Stay tuned to this post for additional updates as they come in. In the meanwhile, my thoughts are with the friends, families and countrymen of Haruna Yukawa and Kenji Goto — including many who call themselves Asian Americans — as well as with all the civilians of Syria, Iraq and other parts of the Middle East currently being victimized under ISIS rule.

Many mainstream outlets are sharing links and screen captures from today’s hostage video released by ISIS. I have elected not to do so. The purpose of these videos are to exploit  our voyeurism to raise the profile of ISIS extremist militants using gruesome videos, and to maximize the terrorist impact of ISIS’ tactics by instilling fear; I choose not to facilitate that goal or to dehumanize the hostages by spreading these images of violence and brutality. 

Did you like this content? Please consider becoming a patron of Reappropriate and get exclusive access to the brand new Reappropriate vlog!

Comment Policy

Before posting, please review the following guidelines:

  • No ad hominem attacks: A person's identity, personal history, or background is not up for debate. Talk about ideas, not people.
  • Be courteous: Respect everyone else in this space.
  • Present evidence: This space endeavours to encourage academic and rational debate around identity politics.

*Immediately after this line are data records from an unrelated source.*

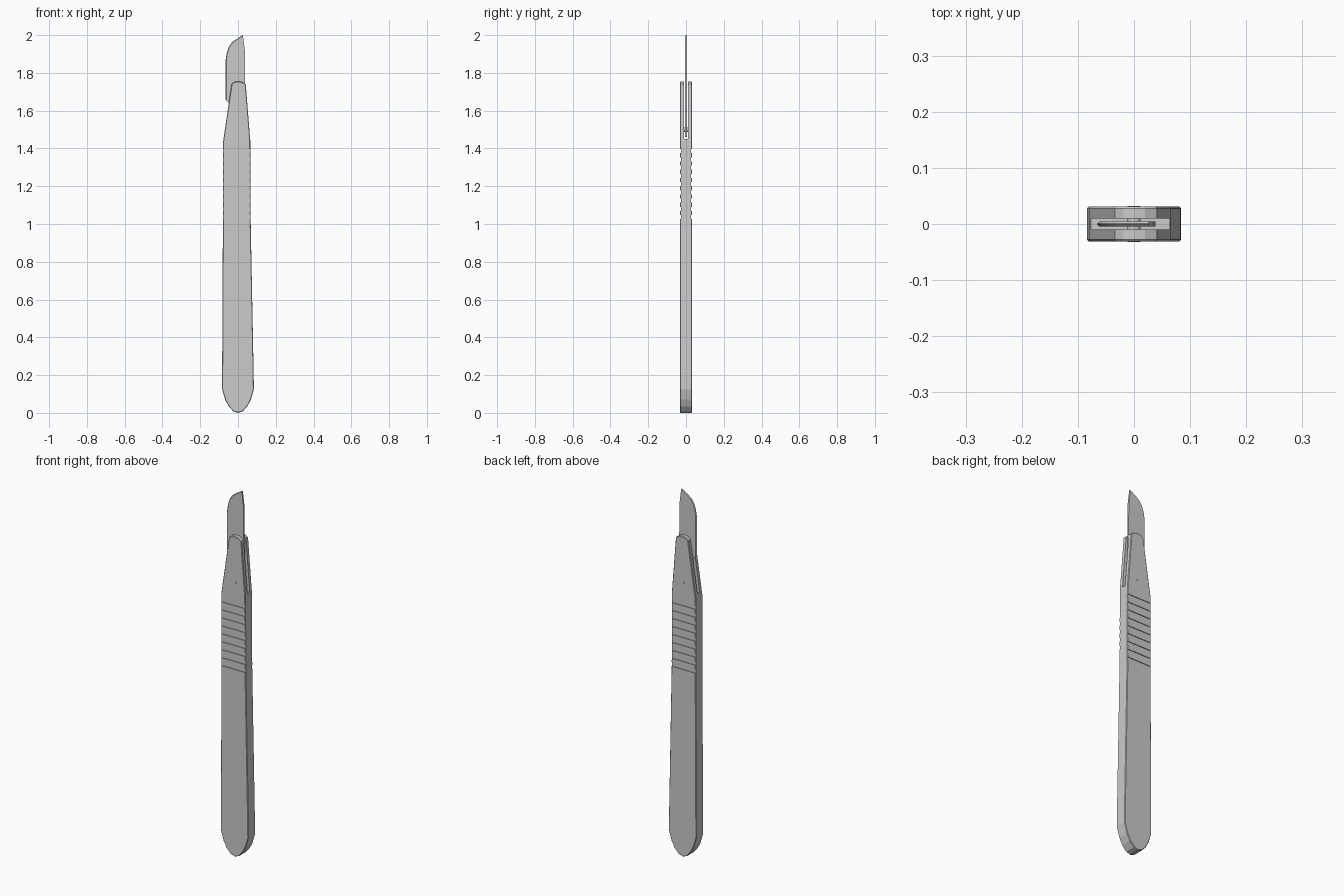
import bpy, bmesh
from mathutils import Matrix, Vector

if "Cube" in bpy.data.objects:
    bpy.data.objects.remove(bpy.data.objects["Cube"])


def finish(bm, name):
    bmesh.ops.recalc_face_normals(bm, faces=bm.faces)
    me = bpy.data.meshes.new(name)
    bm.to_mesh(me)
    bm.free()
    ob = bpy.data.objects.new(name, me)
    bpy.context.scene.collection.objects.link(ob)
    return ob


def plate(points, half):
    """Extrude an x-z outline symmetrically along y."""
    bm = bmesh.new()
    face = bm.faces.new([bm.verts.new((x, -half, z)) for x, z in points])
    ext = bmesh.ops.extrude_face_region(bm, geom=[face])["geom"]
    bmesh.ops.translate(bm, vec=(0, 2 * half, 0),
                        verts=[v for v in ext if isinstance(v, bmesh.types.BMVert)])
    return bm


def add_box(bm, size, loc):
    m = Matrix.Translation(loc) @ Matrix.Diagonal((*size, 1))
    bmesh.ops.create_cube(bm, size=1, matrix=m)


def cut(target, cutter):
    mod = target.modifiers.new("cut", 'BOOLEAN')
    mod.operation = 'DIFFERENCE'
    mod.solver = 'EXACT'
    mod.object = cutter
    bpy.context.view_layer.objects.active = target
    bpy.ops.object.modifier_apply(modifier=mod.name)
    bpy.data.objects.remove(cutter)


# Handle: rounded butt, long body, tapered neck, lightly chamfered rims
HALF = 0.031
outline = [(0, 0), (0.025, 0.008), (0.05, 0.035), (0.068, 0.07), (0.084, 0.125),
           (0.083, 0.2), (0.067, 1.02), (0.065, 1.44), (0.041, 1.74), (0.02, 1.752),
           (0, 1.755), (-0.02, 1.752), (-0.034, 1.74), (-0.08, 1.43), (-0.08, 1.02),
           (-0.084, 0.2), (-0.084, 0.125), (-0.068, 0.07), (-0.05, 0.035), (-0.025, 0.008)]
bm = plate(outline, HALF)
rims = [e for e in bm.edges if abs(e.verts[0].co.y - e.verts[1].co.y) < 1e-6]
bmesh.ops.bevel(bm, geom=rims, offset=0.003, segments=1, affect='EDGES')
handle = finish(bm, "handle")

# Slot between the two neck prongs
bm = bmesh.new()
add_box(bm, (0.4, 0.019, 0.4), (0, 0, 1.65))
cut(handle, finish(bm, "slot_cutter"))

# Grip grooves across both faces
bm = bmesh.new()
for k in range(9):
    for side in (-1, 1):
        add_box(bm, (0.3, 0.02, 0.021), (0, side * (HALF + 0.006), 1.036 + k * 0.0437))
cut(handle, finish(bm, "groove_cutter"))

# Blade: flat body with a ground cutting edge along the belly
edge = [(-0.045, 1.635), (-0.066, 1.66), (-0.066, 1.865), (-0.060, 1.905), (-0.050, 1.935),
        (-0.032, 1.962), (-0.005, 1.981), (0.026, 2.0)]
spine = [(0.036, 1.92), (0.038, 1.74), (0.038, 1.46), (-0.03, 1.46), (-0.035, 1.62)]
bm = plate(edge + spine, 0.0045)
center = Vector((0.01, 0, 1.82))
inset = {}
belly = {(round(x, 4), round(z, 4)) for x, z in edge[1:]}
sharp = [e for e in bm.edges
         if all((round(v.co.x, 4), round(v.co.z, 4)) in belly for v in e.verts)
         and abs(e.verts[0].co.y - e.verts[1].co.y) < 1e-6]
bmesh.ops.bevel(bm, geom=sharp, offset=0.0038, segments=1, affect='EDGES')
finish(bm, "blade")

# Small locking pin through the neck
bm = bmesh.new()
bmesh.ops.create_cone(bm, cap_ends=True, segments=12, radius1=0.012, radius2=0.012,
                      depth=2 * HALF + 0.002,
                      matrix=Matrix.Translation((0, 0, 1.5)) @ Matrix.Rotation(1.5707963, 4, 'X'))
finish(bm, "locking_pin")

Do your best to build an argument backed not just with your own ideas, but also with science.
  • Don't be pedantic: Listen to those debating you not just for places to attack, but also where you might learn and even change your own opinion. Repeatedly arguing the same point irrespective of presented counterfacts will now be considered a violation of this site's comment policy.
  • Respect the humanity of all groups: To elevate the quality of debate, this site will no longer tolerate (racial, cultural, gender, etc.) supremacist or inferiority lines of argumentation. There are other places on the internet where nationalist arguments can be expressed; this blog is not those places.
  • Don't be an asshole: If you think your behaviour would get you punched in the face outside of the internets, don't say it on the internets.
  • Don't abuse Disqus features: Don't upvote your own comments. Don't flag other people's comments without reasonable cause. Basically, don't try to game the system. You are not being slick.

Is your comment not approved, unpublished, or deleted? Here are some common reasons why:

  • Did you sign in? You are required to register an account with Disqus or one of your social media accounts in order to comment.
  • Did your comment get caught in the spam filter? Disqus is set to automatically detect and filter out spam comments. Sometimes, its algorithm gets over-zealous, particularly if you post multiple comments in rapid succession, if your comment contains keywords often associated with spam, and/or if your comment contains multiple links. If your comment has been erroneously caught in the spam filter, contact me and I will retrieve it.
  • Did a comment get flagged? Comments will be default be published but flagged comments will be temporarily removed from view until they are reviewed by me.
  • Did you not play nice? You may have gotten banned and a bunch of your comments may have been therefore deleted. Sorry.

I monitor all comment threads, and try to address comments requiring moderation within 24-48 hours. Comments that violate this comment policy may receive a warning and removal of offensive content; overt or repeat violations are subject to deletion and/or banning of comment authors without warning.

I reserve final decision over how this comment policy will be enforced.

Summary:

Play nice and don't be a jerk, and you'll do just fine.